        9.4.2 Additional Field and Laboratory Research

      9.5 References

    10. Response to Comments
    [129-KB PDF | Read the abstract]

      10.1 Peer Review Comments

        10.1.1 Peer Review Comments from Dr. Patricia Holden, Donald Bren School of Environmental Science and Management, University of California, Santa Barbara

        10.1.2 Dr. Michael K. Stenstrom, Civil and Environmental Engineering Department, University of California, Los Angeles

        10.1.3 Dr. Michael R. Hoffman, Executive Officer of Environmental Engineering Science, James Irvine Professor of Environmental Science, California Institute of Technology

      10.2 Public Review Comments

        10.2.1 Michael C. Kavanaugh, Ph.D., P.E., and Andrew Stocking, P.E., Malcolm Pirnie, Inc.: Comments and LLNL Responses

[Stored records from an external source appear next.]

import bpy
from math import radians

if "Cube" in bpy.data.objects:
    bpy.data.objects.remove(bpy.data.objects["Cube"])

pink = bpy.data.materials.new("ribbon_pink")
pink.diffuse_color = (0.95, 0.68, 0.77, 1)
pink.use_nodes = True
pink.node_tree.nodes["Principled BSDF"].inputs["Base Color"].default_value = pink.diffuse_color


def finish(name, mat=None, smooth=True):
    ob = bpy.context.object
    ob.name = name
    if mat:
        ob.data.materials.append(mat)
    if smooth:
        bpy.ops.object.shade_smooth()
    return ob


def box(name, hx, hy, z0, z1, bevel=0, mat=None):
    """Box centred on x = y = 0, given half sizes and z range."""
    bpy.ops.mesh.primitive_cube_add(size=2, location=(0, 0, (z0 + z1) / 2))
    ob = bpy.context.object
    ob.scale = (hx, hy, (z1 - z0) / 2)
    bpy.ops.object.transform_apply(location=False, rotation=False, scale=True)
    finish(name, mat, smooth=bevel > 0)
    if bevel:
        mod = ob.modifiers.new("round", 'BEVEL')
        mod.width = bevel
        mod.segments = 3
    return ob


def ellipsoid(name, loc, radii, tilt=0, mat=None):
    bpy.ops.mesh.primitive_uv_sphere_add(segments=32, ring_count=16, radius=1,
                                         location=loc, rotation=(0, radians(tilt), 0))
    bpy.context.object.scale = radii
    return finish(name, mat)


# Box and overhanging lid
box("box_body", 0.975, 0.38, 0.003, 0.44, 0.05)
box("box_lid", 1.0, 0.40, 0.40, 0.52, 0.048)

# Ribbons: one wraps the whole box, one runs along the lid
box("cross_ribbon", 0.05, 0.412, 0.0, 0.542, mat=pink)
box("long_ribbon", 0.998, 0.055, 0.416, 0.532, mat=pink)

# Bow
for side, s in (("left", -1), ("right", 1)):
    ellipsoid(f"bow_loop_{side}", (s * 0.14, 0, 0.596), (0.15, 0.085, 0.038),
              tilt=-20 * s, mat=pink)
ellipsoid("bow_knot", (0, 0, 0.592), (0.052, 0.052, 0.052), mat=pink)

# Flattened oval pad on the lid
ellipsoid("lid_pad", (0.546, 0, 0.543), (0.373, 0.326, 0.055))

        10.2.2 Western States Petroleum Association (WSPA): Comments and LLNL Responses

Acronyms, Glossary, and Authors
[34-KB PDF]


Volume V: Potential Health Risks of Ethanol in Gasoline
[569-KB PDF | Read the abstract]

    1. Introduction

      1.1 Objective

    2. Hazard Identification: Chemicals of Concern

    3. Dose-Response Assessment

      3.1 Values for Assessing Potential Health Impacts from Inhalation Exposures

        3.1.1 Carcinogenic Endpoints

        3.1.2 Noncancer Endpoints

          3.1.2.1 Acute, One-Hour Inhalation Exposures

          3.1.2.2 Annual Average Inhalation Exposure Concentrations

      3.2 Values for Assessing Potential Health Impacts from Exposure via Drinking Water

        3.2.1 Public Health Goals (PHGs)

    4. Exposure Assessment: Sources of Exposure Data

    5. Methodology Used for Quantifying Cancer and Noncancer Risks

      5.1 Estimating Cancer Risk

      5.2 Estimating Noncancer Risk

    6. Risk Characterization

      6.1 Inhalation--Cancer and Noncancer Effects

        6.1.1 Acetaldehyde

        6.1.2 Benzene

        6.1.3 Butadiene

        6.1.4 Ethanol

        6.1.5 Formaldehyde

        6.1.6 Methyl t-Butyl Ether (MTBE)

        6.1.7 Peroxyacetyl Nitrate (PAN)

    6.2 Risk Characterization for Other Compounds of Concern: Toluene, Xylenes, Isobutene, n-Hexane

    6.3 Cumulative Cancer Impact of Multiple Chemical Exposures

    6.4 Cumulative Noncancer Impact of Multiple Chemical Exposures

    6.5 Health Impacts of Drinking Water Contamination by Gasoline Components



Miscellaneous files

(for printing)

For more information please contact:

David Rice, Project Manager
Environmental Restoration Division
Lawrence Livermore National Laboratory
P.O. Box 808, L-528
Livermore, California 94551
rice4@llnl.gov (925) 423-5059

UCRL-AR-135949
Modified: 05-Mar-02 10:54

UCRL-MI-127711 | Privacy & Legal Notice return to accessibility menu

October 1, 2007

LLNL Sponsor Logos NNSA Department of Energy Lawrence Livermore National Laboratory
7000 East Avenue • Livermore, CA 94550
Operated by Lawrence Livermore National Security, LLC, for the Department of Energy's National Nuclear Security Administration